■ What the task requires
The job is to output each record exactly as it stands, pictures excluded.

■ Data listing
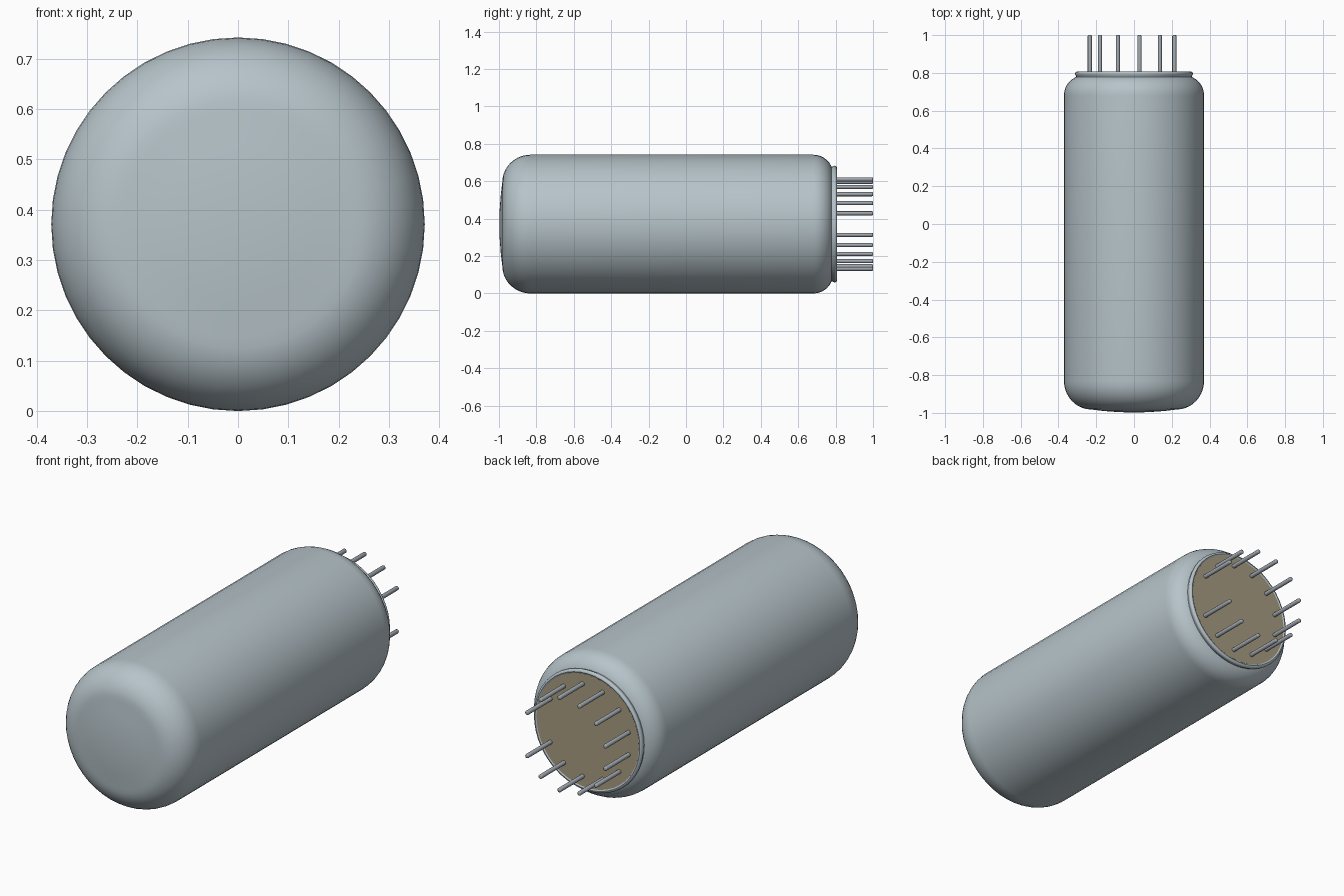
import bpy, bmesh, math
from mathutils import Matrix

cube = bpy.data.objects.get("Cube")
if cube:
    bpy.data.objects.remove(cube, do_unlink=True)

AXIS_Z = 0.371


def material(name, rgb):
    m = bpy.data.materials.new(name)
    m.diffuse_color = (*rgb, 1)
    m.use_nodes = True
    m.node_tree.nodes["Principled BSDF"].inputs["Base Color"].default_value = (*rgb, 1)
    return m


glass = material("pale blue grey glass", (0.47, 0.55, 0.59))
metal = material("grey metal", (0.35, 0.39, 0.43))
tan = material("tan base", (0.39, 0.33, 0.22))


def arc(cr, cy, rr, ry, a0, a1, n):
    """Points (radius, y) on an elliptical arc, angles in degrees."""
    angles = [math.radians(a0 + (a1 - a0) * i / n) for i in range(n + 1)]
    return [(cr + rr * math.cos(a), cy + ry * math.sin(a)) for a in angles]


def lathe(name, profile, mat, x=0, z=AXIS_Z, sides=48):
    """Spin a (radius, y) profile, running front to back, about the y axis."""
    bm = bmesh.new()
    verts = [bm.verts.new((r, y, 0)) for r, y in profile]
    edges = [bm.edges.new(p) for p in zip(verts, verts[1:])]
    bmesh.ops.spin(bm, geom=verts + edges, cent=(0, 0, 0), axis=(0, 1, 0),
                   angle=math.tau, steps=sides, use_duplicate=False)
    bmesh.ops.remove_doubles(bm, verts=bm.verts, dist=1e-5)
    bmesh.ops.recalc_face_normals(bm, faces=bm.faces)
    bmesh.ops.transform(bm, matrix=Matrix.Translation((x, 0, z)), verts=bm.verts)
    me = bpy.data.meshes.new(name)
    bm.to_mesh(me)
    bm.free()
    me.materials.append(mat)
    ob = bpy.data.objects.new(name, me)
    bpy.context.collection.objects.link(ob)
    bpy.ops.object.select_all(action="DESELECT")
    ob.select_set(True)
    bpy.context.view_layer.objects.active = ob
    bpy.ops.object.shade_smooth_by_angle(angle=math.radians(35))
    return ob


# Envelope: shallow domed front, rounded shoulders, closed back
envelope = [(0, -0.998), (0.08, -0.996), (0.16, -0.99)]
envelope += arc(0.225, -0.83, 0.146, 0.152, -90, 0, 10)
envelope += arc(0.271, 0.68, 0.1, 0.105, 0, 90, 8) + [(0, 0.785)]
lathe("envelope", envelope, glass)

# Rim around the base, with rounded edges
rim = [(0.285, 0.775), (0.306, 0.778)] + arc(0.3, 0.795, 0.012, 0.012, -45, 90, 6) + [(0.292, 0.803)]
lathe("base_rim", rim, glass)

# Base disc
lathe("base_disc", [(0, 0.78), (0.293, 0.78), (0.293, 0.804), (0, 0.804)], tan)

# Twelve contact pins on thirteen even stations, the +x station left empty
for i in range(1, 13):
    a = math.tau * i / 13
    pin = [(0, 0.79), (0.011, 0.79)] + arc(0.005, 0.994, 0.006, 0.006, 0, 90, 3) + [(0, 1.0)]
    lathe(f"contact_pin_{i:02d}", pin, metal,
          0.241 * math.cos(a), AXIS_Z + 0.241 * math.sin(a), 12)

■ Written answer
import bpy, bmesh, math
from mathutils import Matrix

cube = bpy.data.objects.get("Cube")
if cube:
    bpy.data.objects.remove(cube, do_unlink=True)

AXIS_Z = 0.371


def material(name, rgb):
    m = bpy.data.materials.new(name)
    m.diffuse_color = (*rgb, 1)
    m.use_nodes = True
    m.node_tree.nodes["Principled BSDF"].inputs["Base Color"].default_value = (*rgb, 1)
    return m


glass = material("pale blue grey glass", (0.47, 0.55, 0.59))
metal = material("grey metal", (0.35, 0.39, 0.43))
tan = material("tan base", (0.39, 0.33, 0.22))


def arc(cr, cy, rr, ry, a0, a1, n):
    """Points (radius, y) on an elliptical arc, angles in degrees."""
    angles = [math.radians(a0 + (a1 - a0) * i / n) for i in range(n + 1)]
    return [(cr + rr * math.cos(a), cy + ry * math.sin(a)) for a in angles]


def lathe(name, profile, mat, x=0, z=AXIS_Z, sides=48):
    """Spin a (radius, y) profile, running front to back, about the y axis."""
    bm = bmesh.new()
    verts = [bm.verts.new((r, y, 0)) for r, y in profile]
    edges = [bm.edges.new(p) for p in zip(verts, verts[1:])]
    bmesh.ops.spin(bm, geom=verts + edges, cent=(0, 0, 0), axis=(0, 1, 0),
                   angle=math.tau, steps=sides, use_duplicate=False)
    bmesh.ops.remove_doubles(bm, verts=bm.verts, dist=1e-5)
    bmesh.ops.recalc_face_normals(bm, faces=bm.faces)
    bmesh.ops.transform(bm, matrix=Matrix.Translation((x, 0, z)), verts=bm.verts)
    me = bpy.data.meshes.new(name)
    bm.to_mesh(me)
    bm.free()
    me.materials.append(mat)
    ob = bpy.data.objects.new(name, me)
    bpy.context.collection.objects.link(ob)
    bpy.ops.object.select_all(action="DESELECT")
    ob.select_set(True)
    bpy.context.view_layer.objects.active = ob
    bpy.ops.object.shade_smooth_by_angle(angle=math.radians(35))
    return ob


# Envelope: shallow domed front, rounded shoulders, closed back
envelope = [(0, -0.998), (0.08, -0.996), (0.16, -0.99)]
envelope += arc(0.225, -0.83, 0.146, 0.152, -90, 0, 10)
envelope += arc(0.271, 0.68, 0.1, 0.105, 0, 90, 8) + [(0, 0.785)]
lathe("envelope", envelope, glass)

# Rim around the base, with rounded edges
rim = [(0.285, 0.775), (0.306, 0.778)] + arc(0.3, 0.795, 0.012, 0.012, -45, 90, 6) + [(0.292, 0.803)]
lathe("base_rim", rim, glass)

# Base disc
lathe("base_disc", [(0, 0.78), (0.293, 0.78), (0.293, 0.804), (0, 0.804)], tan)

# Twelve contact pins on thirteen even stations, the +x station left empty
for i in range(1, 13):
    a = math.tau * i / 13
    pin = [(0, 0.79), (0.011, 0.79)] + arc(0.005, 0.994, 0.006, 0.006, 0, 90, 3) + [(0, 1.0)]
    lathe(f"contact_pin_{i:02d}", pin, metal,
          0.241 * math.cos(a), AXIS_Z + 0.241 * math.sin(a), 12)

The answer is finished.